“Transforming this natural and man-made habitat into a recreation area to be enjoyed by area residents and visitors is a humble attempt to preserve the memory of those who gave their lives to pursue the American dream and provide for their families,” Crow Wing County stated on its website. “Families of this and future generations will have this park as a place of reflection, recreation, and community.”
About the disaster
Just 15 minutes more and the men in the depths of the Milford Mine would have been at the end of their shift, but that kind of luck wasn’t on their side Feb. 5, 1924, the date of Minnesota's worst mining disaster near Crosby.
When disaster swiftly struck, 48 miners were working on the 165-foot and 175-foot levels of the Milford Mine. The mine was 200 feet deep.

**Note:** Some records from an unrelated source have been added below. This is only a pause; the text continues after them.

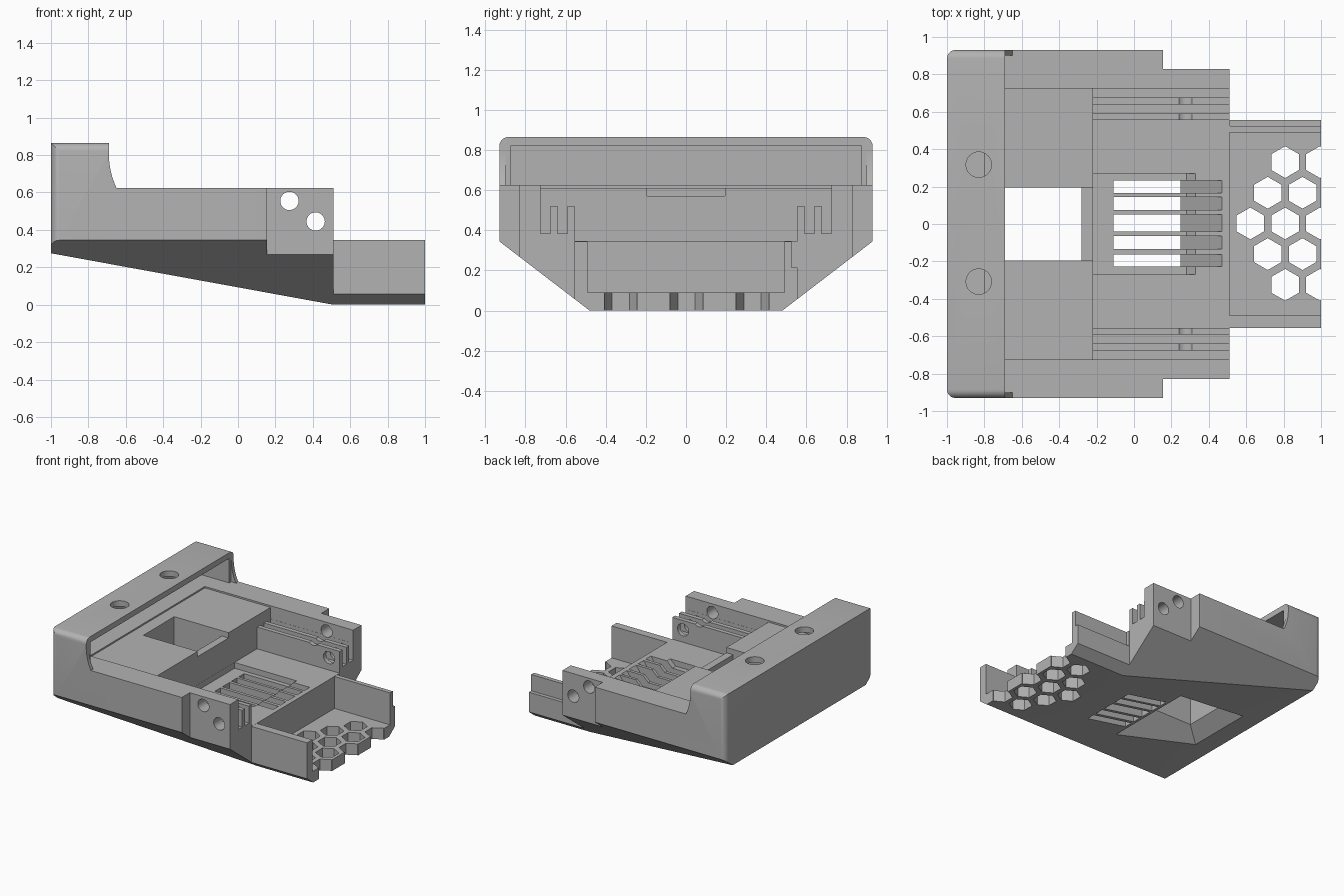
import bpy, bmesh, math
from mathutils import Vector

cube = bpy.data.objects.get("Cube")
if cube:
    bpy.data.objects.remove(cube, do_unlink=True)

grey = bpy.data.materials.new("matte_grey")
grey.use_nodes = True
colour = (0.45, 0.45, 0.45, 1)
grey.diffuse_color = colour
grey.node_tree.nodes["Principled BSDF"].inputs["Base Color"].default_value = colour


def place(axis, a, b, depth):
    return {"x": Vector((depth, a, b)), "y": Vector((a, depth, b)), "z": Vector((a, b, depth))}[axis]


def prism_mesh(points, axis, lo, hi):
    """Outline extruded along an axis."""
    bm = bmesh.new()
    low = [bm.verts.new(place(axis, a, b, lo)) for a, b in points]
    high = [bm.verts.new(place(axis, a, b, hi)) for a, b in points]
    bm.faces.new(low)
    bm.faces.new(high)
    n = len(points)
    for i in range(n):
        j = (i + 1) % n
        bm.faces.new((low[i], low[j], high[j], high[i]))
    bmesh.ops.recalc_face_normals(bm, faces=bm.faces)
    return bm


def make_object(name, bm):
    mesh = bpy.data.meshes.new(name)
    bm.to_mesh(mesh)
    bm.free()
    obj = bpy.data.objects.new(name, mesh)
    bpy.context.collection.objects.link(obj)
    return obj


def cut(bm):
    """Subtract a closed shape from the body and discard the cutter."""
    cutter = make_object("cutter", bm)
    cutter.hide_render = True
    mod = body.modifiers.new("cut", "BOOLEAN")
    mod.operation, mod.solver, mod.object = "DIFFERENCE", "EXACT", cutter
    graph = bpy.context.evaluated_depsgraph_get()
    result = bpy.data.meshes.new_from_object(body.evaluated_get(graph))
    body.modifiers.clear()
    body.data = result
    bpy.data.objects.remove(cutter, do_unlink=True)


def cut_prism(points, axis, lo, hi):
    cut(prism_mesh(points, axis, lo, hi))


def cut_box(x0, x1, y0, y1, z0, z1):
    cut_prism([(x0, y0), (x1, y0), (x1, y1), (x0, y1)], "z", z0, z1)


def ring(cx, cy, r, sides, turn=0.0):
    return [(cx + r * math.cos(turn + math.tau * i / sides),
             cy + r * math.sin(turn + math.tau * i / sides)) for i in range(sides)]


# Body: side profile with raised rear block and sloping underside
DECK, TOP, HALF = 0.625, 0.865, 0.93
curve = [(-0.69 + 0.04 * (i / 8) ** 2, 0.8 - 0.175 * i / 8) for i in range(8, -1, -1)]
profile = [(-1, 0.275), (0.51, 0), (1, 0), (1, 0.345), (0.51, 0.345), (0.51, DECK)]
profile += curve + [(-0.69, TOP), (-1, TOP)]
bm = prism_mesh(profile, "y", -HALF, HALF)


def rounded(edge):
    a, b = (v.co for v in edge.verts)
    upright = a.x < -0.99 and b.x < -0.99
    along_top = a.z > TOP - 0.01 and b.z > TOP - 0.01
    return a.y * b.y > 0 and (upright or along_top)


bmesh.ops.bevel(bm, geom=[e for e in bm.edges if rounded(e)], offset=0.045,
                segments=6, profile=0.5, affect="EDGES")
body = make_object("bracket_body", bm)

for side in (-1, 1):
    def span(a, b):
        return sorted((side * a, side * b))

    # Lower corner chamfers and stepped-in sides
    cut_prism([(side * 0.3, -0.138), (side * 1.1, 0.475), (side * 1.1, -0.138)], "x", -1.1, 1.1)
    cut_box(0.155, 1.1, *span(0.83, 1.1), -0.1, 1)
    cut_box(0.51, 1.1, *span(0.555, 1.1), -0.1, 1)

# Recess in the rear block, leaving thin curved cheeks
cut_box(-0.69, -0.64, -0.9, 0.9, 0.624, 1)
cut_box(-0.95, -0.68, -0.875, 0.875, 0.624, 0.82)

# Shallow deck pocket, then main bay
cut_box(-0.8, -0.21, -0.725, 0.725, 0.612, 0.7)
cut_box(-0.22, 0.6, -0.725, 0.725, 0.52, 1)
cut_box(-0.22, 0.6, -0.555, 0.555, 0.346, 0.6)

# Guide rail grooves
for side in (-1, 1):
    for inner, outer in ((0.59, 0.64), (0.675, 0.724)):
        y0, y1 = sorted((side * inner, side * outer))
        cut_box(-0.22, 0.6, y0, y1, 0.385, 0.56)

# Deck window flaring out on the underside
cut_box(-0.7, -0.28, -0.195, 0.195, 0.3, 0.7)
cut_box(-0.3, -0.2, -0.195, 0.195, 0.57, 0.7)
flare = bmesh.new()
for x0, x1, y, z in ((-0.7, -0.28, 0.195, 0.335), (-1.1, -0.06, 0.46, 0.0)):
    for x in (x0, x1):
        for s in (-1, 1):
            flare.verts.new((x, s * y, z))
bmesh.ops.convex_hull(flare, input=flare.verts)
bmesh.ops.recalc_face_normals(flare, faces=flare.faces)
cut(flare)

# Vent pocket and slots with a slanted front end
cut_prism([(-0.219, 0.3), (0.28, 0.3), (0.335, 0.352), (-0.219, 0.352)], "y", -0.27, 0.27)
for centre, width in ((0.2, 0.066), (0.11, 0.07), (0.005, 0.09), (-0.1, 0.07), (-0.195, 0.066)):
    cut_prism([(-0.11, -0.1), (0.14, -0.1), (0.51, 0.4), (-0.11, 0.4)], "y",
              centre - width / 2, centre + width / 2)

# Tray interior and outer ledge on one wall
cut_box(0.51, 1.1, -0.49, 0.49, 0.09, 0.5)
cut_box(0.512, 1.1, 0.525, 0.7, 0.215, 0.5)

# Honeycomb floor
for row in range(-2, 3):
    columns = (0.715, 0.901) if row % 2 else ((0.622, 0.808, 0.994) if row == 0 else (0.808, 0.994))
    for x in columns:
        cut_prism(ring(x, 0.003 + row * 0.164, 0.085, 6, math.pi / 6), "z", -0.1, 0.2)

# Cross holes through the side walls
for x, z in ((0.275, 0.555), (0.415, 0.445)):
    cut_prism(ring(x, z, 0.049, 32), "y", -1.1, 1.1)

# Screw holes in the rear block
for y in (-0.308, 0.317):
    cut_prism(ring(-0.83, y, 0.068, 32), "z", 0.75, 1)

# Finish
body.data.materials.clear()
body.data.materials.append(grey)
for poly in body.data.polygons:
    poly.material_index = 0
bpy.context.view_layer.objects.active = body
body.select_set(True)
bpy.ops.object.shade_smooth_by_angle(angle=math.radians(30))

Little time passed between the first sign of trouble and the death of nearly all those working below as a moving inky mix of mud and water filled the Milford Mine. Their first warning something was wrong was a sudden gust of warm wind. Then a second gust and a liquid, roaring sound. The wind was so strong it blew out the carbide gas lamps on their hats or knocked hats off altogether.
The disaster fell upon them with incredible speed. Men ran for their lives. Others were trapped in mud where they stood. Survivors recalled men who lost their lives when they went back to help others. For those farther from the only way to the surface, it was a desperate race.
“No time for the gates. No time for the cage. No time for anything. I just run and fall down and run some more. I get to the ladder. I reach for it. I miss it. I grab it and start up. I am all in. But I am damned if I stop,” said Mat Kangas, Milford Mine disaster survivor in an interview with a Duluth News Tribune reporter as recalled in the book “The Milford Mine Disaster.”
Only minutes later, 41 men were dead. Seven survived. All the mine's levels, including the 200-foot deep shaft, were filled to within 15 feet of the surface in less than 20 minutes.
In the immediate aftermath of the disaster, the Dispatch reported the wives and children who lived in the town that sprang up around the mine crowded to the shaft. "But aid was in vain. Up came the slime ooze, licking the sides of the shaft until within a few feet of the surface. It sloshed the sides and gurgled and then retreated a distance until at 11 o'clock at night it was 20 feet from the collar or top of the shaft.
The disaster is believed to have begun when a surface cave-in of 6 or 8 feet at the mine's easternmost end tapped into mud with a direct connection with Foley Lake. The mine had a single vertical shaft to the surface. Seven men made it to the top with the water rising nearly as fast as they did.
If you go
Milford Mine Memorial Park is located at 26351 Milford Lake Drive, Crosby.
It features a memorial wall, picnic shelter, benches, picnic tables, a bicycle rack, a canoe landing and fishing platform, cooking grills, an over-the-water boardwalk, interpretive signs and trails and restrooms.
CHELSEY PERKINS may be reached at 218-855-5874 or email@example.com . Follow on Twitter at twitter.com/DispatchChelsey .